- PROMPT: In the data, extract each line that holds the string "name".

MATERIAL TO PROCESS START

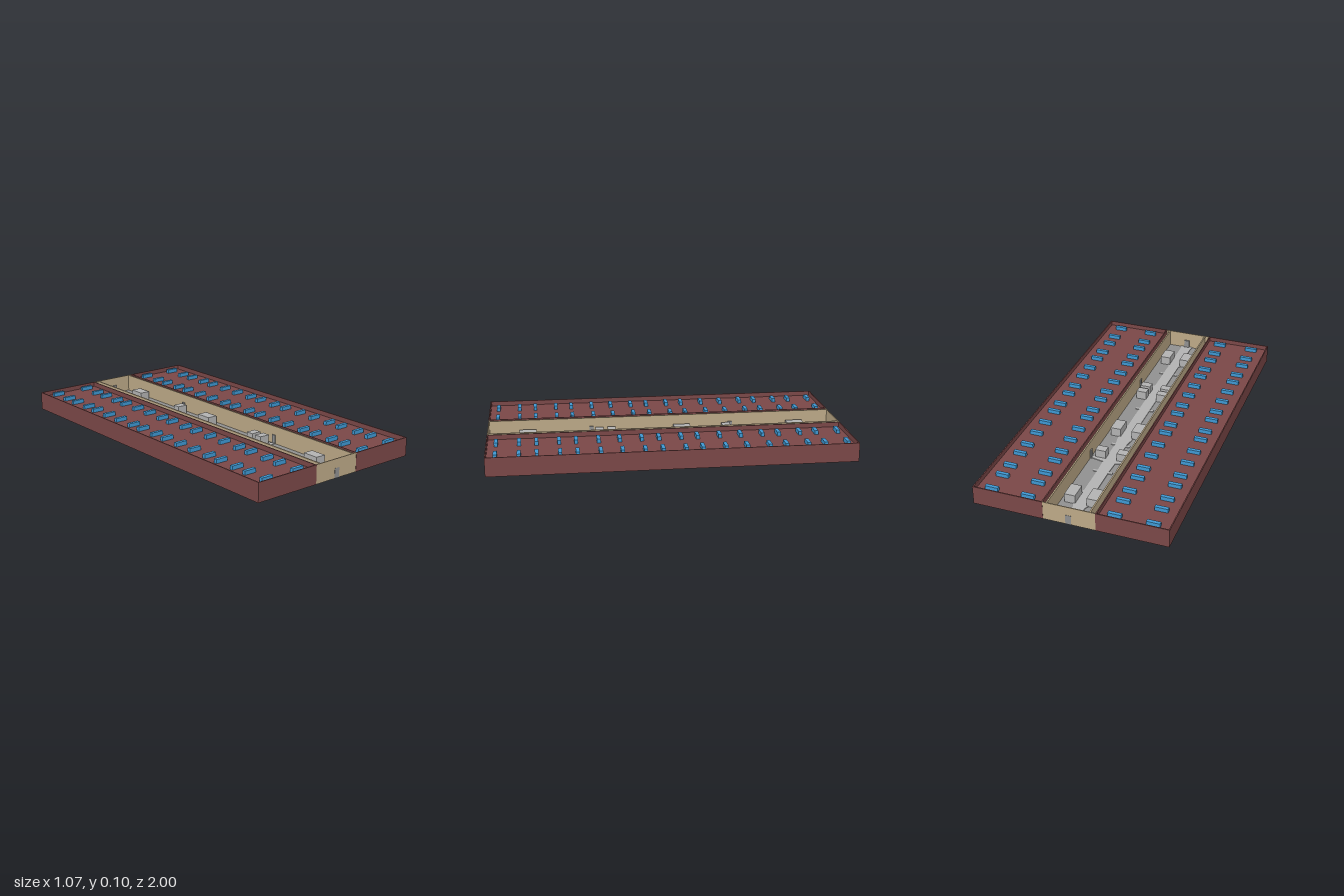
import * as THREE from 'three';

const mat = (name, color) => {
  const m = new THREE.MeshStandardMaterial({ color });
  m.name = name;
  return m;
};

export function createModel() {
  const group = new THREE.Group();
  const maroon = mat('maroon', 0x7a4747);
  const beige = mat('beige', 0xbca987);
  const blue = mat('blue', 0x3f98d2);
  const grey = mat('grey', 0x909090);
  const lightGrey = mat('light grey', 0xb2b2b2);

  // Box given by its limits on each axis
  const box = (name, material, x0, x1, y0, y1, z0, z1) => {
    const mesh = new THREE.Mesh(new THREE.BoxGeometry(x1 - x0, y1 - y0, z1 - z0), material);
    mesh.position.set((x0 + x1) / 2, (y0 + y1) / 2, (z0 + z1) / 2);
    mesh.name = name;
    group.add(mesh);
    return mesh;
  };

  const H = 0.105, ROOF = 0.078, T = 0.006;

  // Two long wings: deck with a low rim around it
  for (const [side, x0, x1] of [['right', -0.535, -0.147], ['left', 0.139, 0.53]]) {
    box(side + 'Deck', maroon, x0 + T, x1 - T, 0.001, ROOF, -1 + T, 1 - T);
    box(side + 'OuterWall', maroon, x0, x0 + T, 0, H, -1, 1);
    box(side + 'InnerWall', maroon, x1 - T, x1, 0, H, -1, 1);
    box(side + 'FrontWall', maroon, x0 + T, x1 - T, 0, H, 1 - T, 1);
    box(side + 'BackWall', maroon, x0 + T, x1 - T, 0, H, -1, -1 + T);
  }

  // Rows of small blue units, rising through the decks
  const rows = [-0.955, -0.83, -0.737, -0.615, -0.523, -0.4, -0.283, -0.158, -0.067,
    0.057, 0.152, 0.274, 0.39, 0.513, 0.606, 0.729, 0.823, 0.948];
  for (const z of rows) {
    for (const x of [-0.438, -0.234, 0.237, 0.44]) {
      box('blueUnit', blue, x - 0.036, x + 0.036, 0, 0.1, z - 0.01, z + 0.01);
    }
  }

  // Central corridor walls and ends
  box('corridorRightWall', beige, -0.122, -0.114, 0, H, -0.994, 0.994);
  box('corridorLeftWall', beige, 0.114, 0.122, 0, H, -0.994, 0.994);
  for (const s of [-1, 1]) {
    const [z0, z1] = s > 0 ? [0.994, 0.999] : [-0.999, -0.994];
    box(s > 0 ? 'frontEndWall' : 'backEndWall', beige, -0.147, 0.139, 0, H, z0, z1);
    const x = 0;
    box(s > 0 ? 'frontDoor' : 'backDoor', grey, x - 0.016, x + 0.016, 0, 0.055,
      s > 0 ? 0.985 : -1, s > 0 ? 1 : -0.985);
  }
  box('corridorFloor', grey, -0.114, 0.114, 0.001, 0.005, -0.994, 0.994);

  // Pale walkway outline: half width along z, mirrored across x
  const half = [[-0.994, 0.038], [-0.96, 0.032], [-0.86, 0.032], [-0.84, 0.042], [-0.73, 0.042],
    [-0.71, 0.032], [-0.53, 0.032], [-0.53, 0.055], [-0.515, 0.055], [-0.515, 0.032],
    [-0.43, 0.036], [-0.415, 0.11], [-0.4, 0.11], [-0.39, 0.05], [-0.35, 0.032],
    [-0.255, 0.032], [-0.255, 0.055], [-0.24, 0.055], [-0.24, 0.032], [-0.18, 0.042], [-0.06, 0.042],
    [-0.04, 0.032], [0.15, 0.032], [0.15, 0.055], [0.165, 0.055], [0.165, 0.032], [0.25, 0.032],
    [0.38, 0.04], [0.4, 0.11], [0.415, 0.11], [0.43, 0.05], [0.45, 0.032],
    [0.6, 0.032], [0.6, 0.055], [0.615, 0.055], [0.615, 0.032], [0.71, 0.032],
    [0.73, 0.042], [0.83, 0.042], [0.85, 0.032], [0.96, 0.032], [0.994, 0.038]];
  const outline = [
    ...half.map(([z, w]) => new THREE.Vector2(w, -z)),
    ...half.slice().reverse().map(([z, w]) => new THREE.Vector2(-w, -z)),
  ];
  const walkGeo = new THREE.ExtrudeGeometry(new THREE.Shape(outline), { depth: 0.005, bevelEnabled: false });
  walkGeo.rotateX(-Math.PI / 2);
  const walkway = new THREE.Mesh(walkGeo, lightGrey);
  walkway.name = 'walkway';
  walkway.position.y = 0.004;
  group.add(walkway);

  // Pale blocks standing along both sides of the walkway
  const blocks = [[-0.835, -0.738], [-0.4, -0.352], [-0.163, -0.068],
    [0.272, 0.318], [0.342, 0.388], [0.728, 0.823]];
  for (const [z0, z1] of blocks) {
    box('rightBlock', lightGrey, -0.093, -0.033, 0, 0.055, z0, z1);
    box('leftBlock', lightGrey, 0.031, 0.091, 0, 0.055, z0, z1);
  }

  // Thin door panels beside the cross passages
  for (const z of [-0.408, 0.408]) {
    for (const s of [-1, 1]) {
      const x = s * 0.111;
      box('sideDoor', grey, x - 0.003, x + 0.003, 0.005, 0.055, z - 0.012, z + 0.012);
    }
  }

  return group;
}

MATERIAL TO PROCESS END

- EXERCISE RESULT:
const mat = (name, color) => {
  m.name = name;
  const box = (name, material, x0, x1, y0, y1, z0, z1) => {
    mesh.name = name;
  walkway.name = 'walkway';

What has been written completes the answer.